also positioning Shun Tak in hotel management, aviation and
property, further expanding the family business's extensive
footprint in the Pearl River Delta.
One of 17 children of Stanley Ho's four wives, Pansy Ho has
emerged as the most prominent heir to her 91-year-old father's
empire. As the sole license holder in Macau for more than four
decades, Stanley Ho's influence has reigned strong through
casino company SJM Holdings, which operates more than
half of Macau's casinos, and privately-held STDM, which has
investments in gaming, aviation, retail and property.
While Pansy is not involved in SJM, she has a strategic role
at MGM and is in charge at Shun Tak, which her father
established as a small ferry operator in the 1970s. Since
joining Shun Tak over 15 years ago, she has helped grow it into
a sprawling conglomerate worth HK$11 billion ($1.42 billion).
Forbes estimates Ho's net worth at $4.4 billion.
Educated at a Catholic girls' school in Hong Kong, Ho says
she never intended to work in the family business. Passionate
about the arts from a young age, particularly the stage and
musicals, she was keen to study literature and drama at Vassar
College in the United States, but her father disapproved.
"He said in this age and time, why would you want to take up
something so passive?" she recalls, smiling.
Ho instead opted to study marketing and international
business management at the University of Santa Clara in
California before returning to Hong Kong where she ran her
mother's jewellery company, did charity work and set up her own
PR company, Occasions, which still operates today.
Ho was appointed managing director of Shun Tak during
Macau's handover to China in 1999 and prior to the
liberalisation of the gaming industry, so she has seen
first-hand how the market has been radically transformed.
"It was very much the local, traditional style, which is
really just a lot of gaming parlors ... Now, throughout the past
decade, because of the opening up of the market and the
introduction of new operators, we all vie to get our own

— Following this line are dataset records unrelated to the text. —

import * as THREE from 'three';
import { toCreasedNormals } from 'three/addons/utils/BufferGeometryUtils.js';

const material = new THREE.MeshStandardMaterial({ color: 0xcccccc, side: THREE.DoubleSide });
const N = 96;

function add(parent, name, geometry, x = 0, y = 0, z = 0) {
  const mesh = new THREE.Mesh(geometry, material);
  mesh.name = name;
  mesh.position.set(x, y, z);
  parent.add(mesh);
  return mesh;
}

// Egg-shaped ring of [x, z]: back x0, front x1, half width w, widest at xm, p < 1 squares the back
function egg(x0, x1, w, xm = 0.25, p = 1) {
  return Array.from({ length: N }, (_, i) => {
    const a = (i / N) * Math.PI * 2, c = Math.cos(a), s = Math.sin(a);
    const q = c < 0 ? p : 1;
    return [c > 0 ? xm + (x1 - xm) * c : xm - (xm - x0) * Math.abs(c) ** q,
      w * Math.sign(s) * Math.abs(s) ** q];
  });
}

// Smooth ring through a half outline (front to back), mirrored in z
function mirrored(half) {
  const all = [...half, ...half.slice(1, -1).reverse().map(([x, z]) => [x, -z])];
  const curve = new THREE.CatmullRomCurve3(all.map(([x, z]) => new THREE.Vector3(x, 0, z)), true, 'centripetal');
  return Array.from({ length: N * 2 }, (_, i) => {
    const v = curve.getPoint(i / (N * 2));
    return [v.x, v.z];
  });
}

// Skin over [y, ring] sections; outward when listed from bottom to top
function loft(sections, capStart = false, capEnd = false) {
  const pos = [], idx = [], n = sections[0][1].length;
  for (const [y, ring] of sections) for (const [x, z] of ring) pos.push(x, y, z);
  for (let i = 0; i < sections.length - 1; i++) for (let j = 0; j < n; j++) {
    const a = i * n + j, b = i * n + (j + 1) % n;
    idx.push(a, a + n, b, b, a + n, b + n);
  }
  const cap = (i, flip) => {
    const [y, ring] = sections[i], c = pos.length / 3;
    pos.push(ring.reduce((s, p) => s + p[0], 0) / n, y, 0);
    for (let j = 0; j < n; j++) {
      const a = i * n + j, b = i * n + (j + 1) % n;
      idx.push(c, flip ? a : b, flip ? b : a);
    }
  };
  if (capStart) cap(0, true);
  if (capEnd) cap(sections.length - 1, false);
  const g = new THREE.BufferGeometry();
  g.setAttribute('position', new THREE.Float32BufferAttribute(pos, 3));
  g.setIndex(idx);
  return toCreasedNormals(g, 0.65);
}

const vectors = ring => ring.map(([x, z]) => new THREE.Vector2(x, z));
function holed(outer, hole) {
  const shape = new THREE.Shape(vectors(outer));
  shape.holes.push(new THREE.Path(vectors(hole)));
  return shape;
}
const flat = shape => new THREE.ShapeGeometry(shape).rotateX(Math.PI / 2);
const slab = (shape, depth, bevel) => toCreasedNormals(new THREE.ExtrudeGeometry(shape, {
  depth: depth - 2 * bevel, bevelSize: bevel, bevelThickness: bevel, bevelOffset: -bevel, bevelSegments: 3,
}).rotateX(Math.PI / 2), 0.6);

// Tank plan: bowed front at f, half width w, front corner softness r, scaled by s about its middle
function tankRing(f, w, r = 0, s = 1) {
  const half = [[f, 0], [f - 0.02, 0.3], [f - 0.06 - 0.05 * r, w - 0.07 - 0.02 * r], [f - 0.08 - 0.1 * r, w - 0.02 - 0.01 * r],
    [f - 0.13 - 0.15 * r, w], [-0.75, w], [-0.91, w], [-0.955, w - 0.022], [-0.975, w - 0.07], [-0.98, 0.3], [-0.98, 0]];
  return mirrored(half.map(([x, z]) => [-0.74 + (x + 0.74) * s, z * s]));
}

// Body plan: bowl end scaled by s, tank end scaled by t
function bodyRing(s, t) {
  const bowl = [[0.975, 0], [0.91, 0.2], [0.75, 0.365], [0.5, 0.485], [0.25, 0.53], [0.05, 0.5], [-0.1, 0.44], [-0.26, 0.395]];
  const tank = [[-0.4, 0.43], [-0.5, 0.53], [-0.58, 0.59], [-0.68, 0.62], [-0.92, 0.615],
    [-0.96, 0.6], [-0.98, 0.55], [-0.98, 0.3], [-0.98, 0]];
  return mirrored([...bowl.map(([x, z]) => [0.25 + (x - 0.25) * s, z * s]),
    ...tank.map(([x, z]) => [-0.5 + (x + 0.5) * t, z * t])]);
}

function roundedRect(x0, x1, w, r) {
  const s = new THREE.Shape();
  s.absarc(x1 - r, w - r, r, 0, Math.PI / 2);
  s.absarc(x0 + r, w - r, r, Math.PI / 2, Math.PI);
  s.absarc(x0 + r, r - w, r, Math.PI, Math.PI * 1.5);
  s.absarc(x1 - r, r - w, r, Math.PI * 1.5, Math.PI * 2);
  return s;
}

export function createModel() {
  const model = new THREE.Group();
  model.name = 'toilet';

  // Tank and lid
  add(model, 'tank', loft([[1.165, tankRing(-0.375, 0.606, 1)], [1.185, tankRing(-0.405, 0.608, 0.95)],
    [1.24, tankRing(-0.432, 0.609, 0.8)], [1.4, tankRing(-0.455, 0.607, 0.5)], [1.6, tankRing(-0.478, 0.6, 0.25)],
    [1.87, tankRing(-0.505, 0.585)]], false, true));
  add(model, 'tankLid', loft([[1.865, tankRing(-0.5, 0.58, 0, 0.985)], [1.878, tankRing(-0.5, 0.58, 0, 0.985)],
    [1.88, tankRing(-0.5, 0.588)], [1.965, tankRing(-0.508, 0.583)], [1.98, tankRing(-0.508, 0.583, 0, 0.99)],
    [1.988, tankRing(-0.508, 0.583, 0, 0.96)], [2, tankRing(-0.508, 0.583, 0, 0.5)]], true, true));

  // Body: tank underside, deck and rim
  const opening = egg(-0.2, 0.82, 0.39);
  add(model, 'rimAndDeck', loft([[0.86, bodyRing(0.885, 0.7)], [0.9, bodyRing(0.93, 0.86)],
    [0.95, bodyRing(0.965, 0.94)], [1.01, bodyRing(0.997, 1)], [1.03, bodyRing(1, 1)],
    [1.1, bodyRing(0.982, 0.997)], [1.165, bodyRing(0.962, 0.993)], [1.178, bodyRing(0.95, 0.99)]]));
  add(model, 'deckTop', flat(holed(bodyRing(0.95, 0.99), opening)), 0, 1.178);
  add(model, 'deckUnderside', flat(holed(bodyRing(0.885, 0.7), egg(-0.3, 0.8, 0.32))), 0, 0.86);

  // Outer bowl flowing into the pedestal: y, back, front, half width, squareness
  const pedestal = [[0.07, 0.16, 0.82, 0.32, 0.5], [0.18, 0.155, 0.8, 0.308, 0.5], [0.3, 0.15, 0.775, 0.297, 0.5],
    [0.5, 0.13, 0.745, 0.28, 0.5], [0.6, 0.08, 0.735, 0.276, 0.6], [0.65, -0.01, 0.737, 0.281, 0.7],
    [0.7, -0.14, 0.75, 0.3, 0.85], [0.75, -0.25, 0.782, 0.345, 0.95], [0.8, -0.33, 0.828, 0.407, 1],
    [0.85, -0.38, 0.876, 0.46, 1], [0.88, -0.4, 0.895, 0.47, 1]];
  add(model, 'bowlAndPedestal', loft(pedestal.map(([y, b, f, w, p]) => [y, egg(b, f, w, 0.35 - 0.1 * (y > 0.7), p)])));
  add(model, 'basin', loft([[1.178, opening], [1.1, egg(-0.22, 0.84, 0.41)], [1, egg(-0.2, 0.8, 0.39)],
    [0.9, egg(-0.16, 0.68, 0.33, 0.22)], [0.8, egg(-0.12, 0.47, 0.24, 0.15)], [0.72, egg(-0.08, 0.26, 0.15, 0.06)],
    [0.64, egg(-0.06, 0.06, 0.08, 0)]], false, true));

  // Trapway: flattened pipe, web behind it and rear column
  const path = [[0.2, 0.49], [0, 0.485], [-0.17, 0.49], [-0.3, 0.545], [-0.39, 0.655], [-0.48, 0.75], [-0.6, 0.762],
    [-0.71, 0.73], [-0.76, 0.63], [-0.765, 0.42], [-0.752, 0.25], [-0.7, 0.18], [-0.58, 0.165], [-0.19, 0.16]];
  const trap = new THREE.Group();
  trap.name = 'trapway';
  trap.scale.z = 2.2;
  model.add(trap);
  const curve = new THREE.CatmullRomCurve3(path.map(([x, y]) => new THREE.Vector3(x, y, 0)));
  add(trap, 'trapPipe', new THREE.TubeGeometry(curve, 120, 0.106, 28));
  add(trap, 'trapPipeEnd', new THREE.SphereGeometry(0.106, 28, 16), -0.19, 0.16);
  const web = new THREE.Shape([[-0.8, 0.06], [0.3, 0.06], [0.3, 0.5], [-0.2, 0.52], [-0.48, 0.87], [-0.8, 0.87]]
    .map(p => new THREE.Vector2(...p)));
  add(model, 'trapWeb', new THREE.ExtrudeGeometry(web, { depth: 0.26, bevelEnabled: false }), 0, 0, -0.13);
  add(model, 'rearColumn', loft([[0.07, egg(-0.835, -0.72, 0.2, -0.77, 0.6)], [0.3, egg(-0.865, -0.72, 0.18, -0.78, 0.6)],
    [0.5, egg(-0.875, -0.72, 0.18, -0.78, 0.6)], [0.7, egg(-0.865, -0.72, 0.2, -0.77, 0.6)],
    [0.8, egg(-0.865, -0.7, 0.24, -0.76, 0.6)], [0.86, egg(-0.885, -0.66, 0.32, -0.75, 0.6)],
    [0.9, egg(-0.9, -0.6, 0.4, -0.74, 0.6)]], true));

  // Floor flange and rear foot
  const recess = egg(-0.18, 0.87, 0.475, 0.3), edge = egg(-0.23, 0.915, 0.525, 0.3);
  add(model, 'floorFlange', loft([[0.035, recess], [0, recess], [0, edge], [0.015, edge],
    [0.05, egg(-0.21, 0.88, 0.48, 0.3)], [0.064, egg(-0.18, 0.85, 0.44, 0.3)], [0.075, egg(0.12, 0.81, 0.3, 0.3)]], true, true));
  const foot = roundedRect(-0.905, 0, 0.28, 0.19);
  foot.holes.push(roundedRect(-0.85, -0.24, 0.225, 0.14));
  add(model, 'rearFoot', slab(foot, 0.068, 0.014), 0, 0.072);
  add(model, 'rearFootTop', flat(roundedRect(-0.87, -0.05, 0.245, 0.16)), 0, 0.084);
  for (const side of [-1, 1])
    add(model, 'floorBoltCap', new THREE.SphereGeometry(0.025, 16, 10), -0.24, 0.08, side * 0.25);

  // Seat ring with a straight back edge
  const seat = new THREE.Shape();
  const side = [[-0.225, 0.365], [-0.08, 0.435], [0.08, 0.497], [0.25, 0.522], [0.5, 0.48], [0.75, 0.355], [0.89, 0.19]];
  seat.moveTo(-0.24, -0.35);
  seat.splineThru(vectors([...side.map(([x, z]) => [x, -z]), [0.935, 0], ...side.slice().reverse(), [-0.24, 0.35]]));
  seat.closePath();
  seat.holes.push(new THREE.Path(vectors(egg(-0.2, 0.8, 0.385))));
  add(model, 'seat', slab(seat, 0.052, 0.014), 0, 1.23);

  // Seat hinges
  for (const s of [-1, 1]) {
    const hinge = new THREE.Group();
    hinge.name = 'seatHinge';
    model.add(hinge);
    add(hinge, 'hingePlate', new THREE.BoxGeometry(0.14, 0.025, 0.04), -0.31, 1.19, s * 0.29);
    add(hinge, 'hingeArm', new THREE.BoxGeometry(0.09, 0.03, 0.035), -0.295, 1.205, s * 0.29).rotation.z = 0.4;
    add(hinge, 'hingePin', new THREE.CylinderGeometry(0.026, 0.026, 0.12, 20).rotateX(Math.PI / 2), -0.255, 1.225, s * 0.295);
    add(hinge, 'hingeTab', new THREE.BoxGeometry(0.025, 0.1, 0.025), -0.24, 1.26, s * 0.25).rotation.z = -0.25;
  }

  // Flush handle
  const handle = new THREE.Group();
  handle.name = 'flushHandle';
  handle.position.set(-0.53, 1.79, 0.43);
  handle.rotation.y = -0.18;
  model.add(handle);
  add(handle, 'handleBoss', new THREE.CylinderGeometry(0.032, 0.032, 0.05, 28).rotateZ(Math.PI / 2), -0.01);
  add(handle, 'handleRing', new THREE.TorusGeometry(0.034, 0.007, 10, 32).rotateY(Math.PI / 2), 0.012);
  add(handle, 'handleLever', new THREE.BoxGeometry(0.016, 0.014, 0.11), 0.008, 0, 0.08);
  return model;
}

positioning and our own edge," she said.
Prior to the build-up of opulent multi-billion dollar
resorts by the likes of Wynn Resorts and MGM Resorts

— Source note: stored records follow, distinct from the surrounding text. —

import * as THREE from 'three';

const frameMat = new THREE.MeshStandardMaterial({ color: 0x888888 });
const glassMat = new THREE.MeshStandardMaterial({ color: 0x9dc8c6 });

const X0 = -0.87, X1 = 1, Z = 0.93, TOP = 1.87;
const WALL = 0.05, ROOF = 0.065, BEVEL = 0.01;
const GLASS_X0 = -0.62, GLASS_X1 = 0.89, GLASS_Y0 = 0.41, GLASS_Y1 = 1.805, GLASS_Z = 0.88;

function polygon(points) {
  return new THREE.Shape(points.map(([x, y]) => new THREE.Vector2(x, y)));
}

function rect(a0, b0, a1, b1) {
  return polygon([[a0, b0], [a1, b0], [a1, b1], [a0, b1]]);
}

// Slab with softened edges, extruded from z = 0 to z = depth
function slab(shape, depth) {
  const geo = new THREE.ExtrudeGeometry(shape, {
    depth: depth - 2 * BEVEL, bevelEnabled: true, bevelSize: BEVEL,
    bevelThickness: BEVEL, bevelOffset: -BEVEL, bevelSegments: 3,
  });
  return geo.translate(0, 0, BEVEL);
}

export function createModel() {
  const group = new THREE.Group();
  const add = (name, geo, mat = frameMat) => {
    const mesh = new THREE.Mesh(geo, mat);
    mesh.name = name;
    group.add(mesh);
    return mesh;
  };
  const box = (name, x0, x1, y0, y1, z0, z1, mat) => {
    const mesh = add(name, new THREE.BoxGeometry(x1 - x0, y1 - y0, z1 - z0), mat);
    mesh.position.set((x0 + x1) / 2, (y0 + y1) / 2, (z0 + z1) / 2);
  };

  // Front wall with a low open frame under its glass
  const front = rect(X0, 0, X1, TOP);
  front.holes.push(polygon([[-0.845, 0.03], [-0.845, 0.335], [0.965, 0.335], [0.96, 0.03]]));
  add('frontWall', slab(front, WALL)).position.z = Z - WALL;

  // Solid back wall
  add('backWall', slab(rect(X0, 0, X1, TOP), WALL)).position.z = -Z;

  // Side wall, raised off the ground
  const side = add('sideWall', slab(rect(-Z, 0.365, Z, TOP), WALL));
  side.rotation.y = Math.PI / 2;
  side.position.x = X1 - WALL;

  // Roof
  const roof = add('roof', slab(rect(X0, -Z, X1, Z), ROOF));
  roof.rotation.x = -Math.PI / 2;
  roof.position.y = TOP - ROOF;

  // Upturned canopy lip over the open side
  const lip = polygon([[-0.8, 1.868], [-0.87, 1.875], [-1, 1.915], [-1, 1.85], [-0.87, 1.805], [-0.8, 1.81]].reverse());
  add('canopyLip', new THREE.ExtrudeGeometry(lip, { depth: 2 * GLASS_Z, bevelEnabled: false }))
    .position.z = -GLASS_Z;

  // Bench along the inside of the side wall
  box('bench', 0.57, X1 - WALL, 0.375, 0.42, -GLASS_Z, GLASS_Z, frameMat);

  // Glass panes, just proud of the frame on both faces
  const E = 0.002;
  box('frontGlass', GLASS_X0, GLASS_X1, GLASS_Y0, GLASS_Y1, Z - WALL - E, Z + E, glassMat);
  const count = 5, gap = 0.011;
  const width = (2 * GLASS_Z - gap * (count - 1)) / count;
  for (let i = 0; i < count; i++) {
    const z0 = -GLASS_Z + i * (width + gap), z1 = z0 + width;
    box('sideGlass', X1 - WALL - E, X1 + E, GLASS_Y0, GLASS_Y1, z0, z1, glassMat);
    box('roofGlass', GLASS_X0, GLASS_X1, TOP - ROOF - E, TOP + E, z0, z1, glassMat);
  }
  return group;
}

, Macau's casinos tended to be dark and dingy with few
shopping or fine dining options.
The difference today is stark, says Pansy, noting that 10
years ago Macau had only one short street of high-end stores
compared to hundreds of luxury outlets today. One Central, an
up-market shopping arcade adjacent to MGM Macau, is testament to
the change, with stores such as Louis Vuitton among
the brand's largest in the world.
Alongside the growth of retail, Ho is betting on a long-term
vision of integrated transport infrastructure in southern China.
In June, Shun Tak paid $66 million for a one-third stake in
budget carrier Jetstar. And last month, Shun
Tak, which has one of the largest land banks in Macau and the
biggest fleet of high-speed ferries in Asia, launched Artyzen
Hospitality Group, a company focused on developing luxury hotel
brands in China and internationally.
"We should be able to hit 12-15 ... properties under our
management in three years," Ho said.
IN THE BLOOD
Ho, whose siblings include Lawrence Ho, co-chairman of Melco
Crown Entertainment, a joint casino venture with
Australian billionaire James Packer, has a reputation as a
shrewd business executive, not unlike her father, who dabbled in
trading, kerosene and construction, befriending the Portuguese
and Hong Kong governments, prior to making his casino fortune.
Ho says she is tough and pragmatic.
"I almost always have a strong passion about the things I
do. I wouldn't say aggressive, but I am always trying very hard
to make sure that things will succeed," she said.
Ho says she still discusses business with her father, who
has withdrawn from the day-to-day running of the family
business, and benefits from his experience, "especially on the
relationship side of things".
"We all respect Dr Ho's vision and this is still very much a
core driving initiative for all of us. We really strongly
believe in the future development of Macau and how it rests on
ingenuity. This is what he brought to Macau 50 years ago and we
need to continue to push the envelope."